● **What to produce**
Leave out the pictures and restate every entry word for word.
-- Records to use follows --
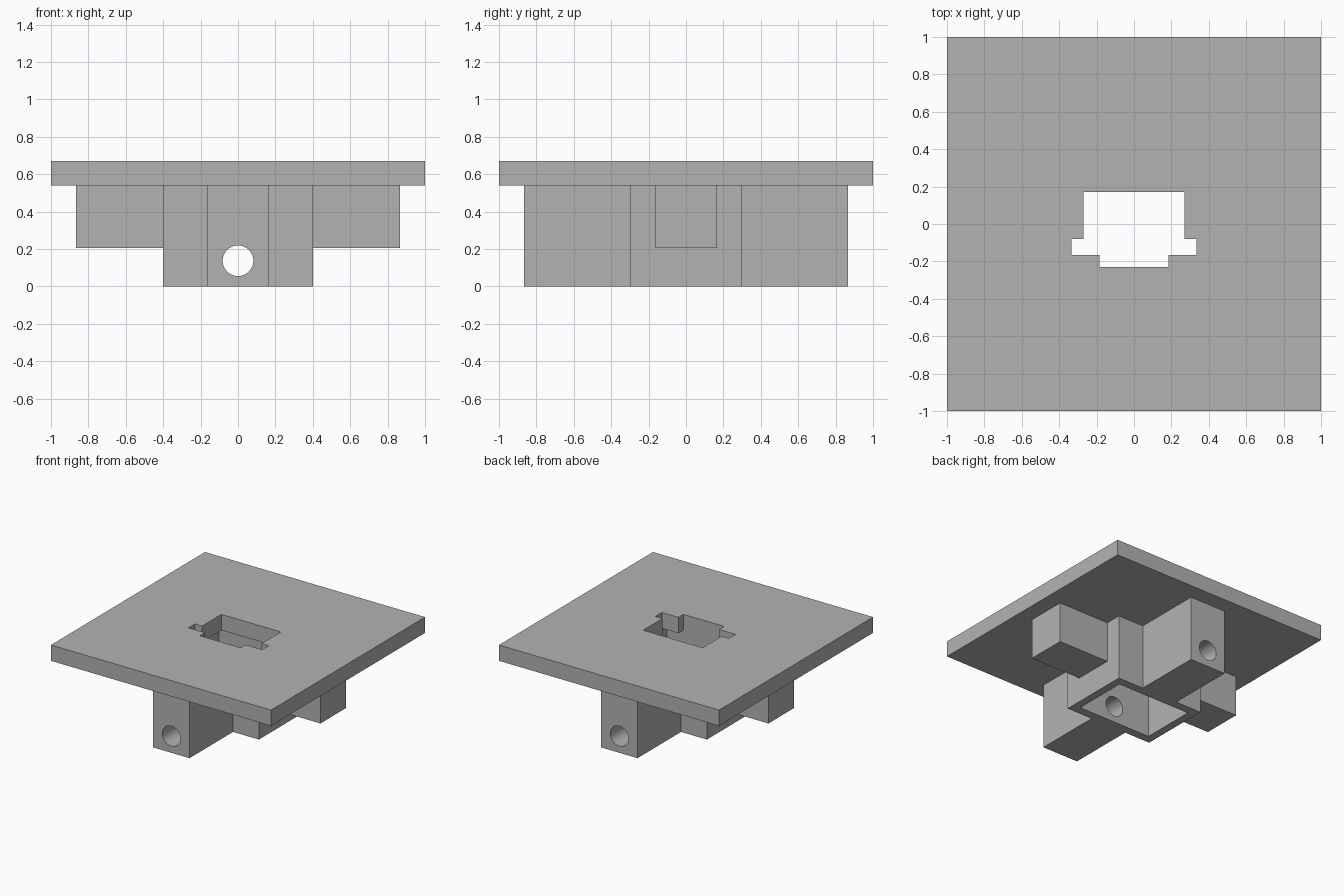
import bpy, bmesh
from math import radians

cube = bpy.data.objects.get("Cube")
if cube:
    bpy.data.objects.remove(cube, do_unlink=True)

grey = bpy.data.materials.new("plain grey")
grey.use_nodes = True
colour = (0.45, 0.45, 0.45, 1)
grey.diffuse_color = colour
grey.node_tree.nodes["Principled BSDF"].inputs["Base Color"].default_value = colour

PLATE_BOTTOM, PLATE_TOP = 0.54, 0.67


def prism(name, outline, z0, z1):
    """Extrude a closed counter-clockwise outline from z0 to z1."""
    bm = bmesh.new()
    base = bm.faces.new([bm.verts.new((x, y, z0)) for x, y in outline])
    top = bmesh.ops.extrude_face_region(bm, geom=[base])["geom"]
    verts = [v for v in top if isinstance(v, bmesh.types.BMVert)]
    bmesh.ops.translate(bm, verts=verts, vec=(0, 0, z1 - z0))
    bmesh.ops.recalc_face_normals(bm, faces=bm.faces)
    mesh = bpy.data.meshes.new(name)
    bm.to_mesh(mesh)
    bm.free()
    mesh.materials.append(grey)
    obj = bpy.data.objects.new(name, mesh)
    bpy.context.collection.objects.link(obj)
    return obj


def rect(x0, x1, y0, y1):
    return [(x0, y0), (x1, y0), (x1, y1), (x0, y1)]


def mirrored(right_half):
    """Close an outline by mirroring its right half across x = 0."""
    return right_half + [(-x, y) for x, y in reversed(right_half)]


def cut(target, cutter):
    mod = target.modifiers.new("cut", 'BOOLEAN')
    mod.operation, mod.solver, mod.object = 'DIFFERENCE', 'EXACT', cutter
    bpy.context.view_layer.objects.active = target
    bpy.ops.object.modifier_apply(modifier=mod.name)


# Square top plate with a keyed opening
plate = prism("top_plate", rect(-1, 1, -1, 1), PLATE_BOTTOM, PLATE_TOP)
opening = prism("opening_cutter", mirrored([
    (0.185, -0.23), (0.185, -0.165), (0.335, -0.165),
    (0.335, -0.08), (0.27, -0.08), (0.27, 0.17)]), 0.4, 0.8)
cut(plate, opening)

# Hollow hub with solid front and back arms
hub = prism("hub_with_long_arms", mirrored([
    (0.165, -0.865), (0.165, -0.3), (0.4, -0.3),
    (0.4, 0.3), (0.165, 0.3), (0.165, 0.865)]), 0, PLATE_BOTTOM)
cavity = prism("cavity_cutter", rect(-0.335, 0.335, -0.23, 0.23), -0.1, 0.7)
cut(hub, cavity)

# Round bore running front to back
bpy.ops.mesh.primitive_cylinder_add(vertices=48, radius=0.082, depth=2,
                                    location=(0, 0, 0.137),
                                    rotation=(radians(90), 0, 0))
bore = bpy.context.object
bore.name = "bore_cutter"
bore.data.materials.append(grey)
cut(hub, bore)

# Shallower side arms
for side, x0, x1 in (("left", 0.4, 0.865), ("right", -0.865, -0.4)):
    prism(side + "_arm", rect(x0, x1, -0.165, 0.165), 0.205, PLATE_BOTTOM)

for cutter in (opening, cavity, bore):
    bpy.data.objects.remove(cutter, do_unlink=True)

# Smooth the bore while keeping every box edge sharp
bpy.ops.object.select_all(action='DESELECT')
hub.select_set(True)
bpy.context.view_layer.objects.active = hub
bpy.ops.object.shade_smooth_by_angle(angle=radians(30))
-- Records to use concluded --
● **Solution to this exercise**
import bpy, bmesh
from math import radians

cube = bpy.data.objects.get("Cube")
if cube:
    bpy.data.objects.remove(cube, do_unlink=True)

grey = bpy.data.materials.new("plain grey")
grey.use_nodes = True
colour = (0.45, 0.45, 0.45, 1)
grey.diffuse_color = colour
grey.node_tree.nodes["Principled BSDF"].inputs["Base Color"].default_value = colour

PLATE_BOTTOM, PLATE_TOP = 0.54, 0.67


def prism(name, outline, z0, z1):
    """Extrude a closed counter-clockwise outline from z0 to z1."""
    bm = bmesh.new()
    base = bm.faces.new([bm.verts.new((x, y, z0)) for x, y in outline])
    top = bmesh.ops.extrude_face_region(bm, geom=[base])["geom"]
    verts = [v for v in top if isinstance(v, bmesh.types.BMVert)]
    bmesh.ops.translate(bm, verts=verts, vec=(0, 0, z1 - z0))
    bmesh.ops.recalc_face_normals(bm, faces=bm.faces)
    mesh = bpy.data.meshes.new(name)
    bm.to_mesh(mesh)
    bm.free()
    mesh.materials.append(grey)
    obj = bpy.data.objects.new(name, mesh)
    bpy.context.collection.objects.link(obj)
    return obj


def rect(x0, x1, y0, y1):
    return [(x0, y0), (x1, y0), (x1, y1), (x0, y1)]


def mirrored(right_half):
    """Close an outline by mirroring its right half across x = 0."""
    return right_half + [(-x, y) for x, y in reversed(right_half)]


def cut(target, cutter):
    mod = target.modifiers.new("cut", 'BOOLEAN')
    mod.operation, mod.solver, mod.object = 'DIFFERENCE', 'EXACT', cutter
    bpy.context.view_layer.objects.active = target
    bpy.ops.object.modifier_apply(modifier=mod.name)


# Square top plate with a keyed opening
plate = prism("top_plate", rect(-1, 1, -1, 1), PLATE_BOTTOM, PLATE_TOP)
opening = prism("opening_cutter", mirrored([
    (0.185, -0.23), (0.185, -0.165), (0.335, -0.165),
    (0.335, -0.08), (0.27, -0.08), (0.27, 0.17)]), 0.4, 0.8)
cut(plate, opening)

# Hollow hub with solid front and back arms
hub = prism("hub_with_long_arms", mirrored([
    (0.165, -0.865), (0.165, -0.3), (0.4, -0.3),
    (0.4, 0.3), (0.165, 0.3), (0.165, 0.865)]), 0, PLATE_BOTTOM)
cavity = prism("cavity_cutter", rect(-0.335, 0.335, -0.23, 0.23), -0.1, 0.7)
cut(hub, cavity)

# Round bore running front to back
bpy.ops.mesh.primitive_cylinder_add(vertices=48, radius=0.082, depth=2,
                                    location=(0, 0, 0.137),
                                    rotation=(radians(90), 0, 0))
bore = bpy.context.object
bore.name = "bore_cutter"
bore.data.materials.append(grey)
cut(hub, bore)

# Shallower side arms
for side, x0, x1 in (("left", 0.4, 0.865), ("right", -0.865, -0.4)):
    prism(side + "_arm", rect(x0, x1, -0.165, 0.165), 0.205, PLATE_BOTTOM)

for cutter in (opening, cavity, bore):
    bpy.data.objects.remove(cutter, do_unlink=True)

# Smooth the bore while keeping every box edge sharp
bpy.ops.object.select_all(action='DESELECT')
hub.select_set(True)
bpy.context.view_layer.objects.active = hub
bpy.ops.object.shade_smooth_by_angle(angle=radians(30))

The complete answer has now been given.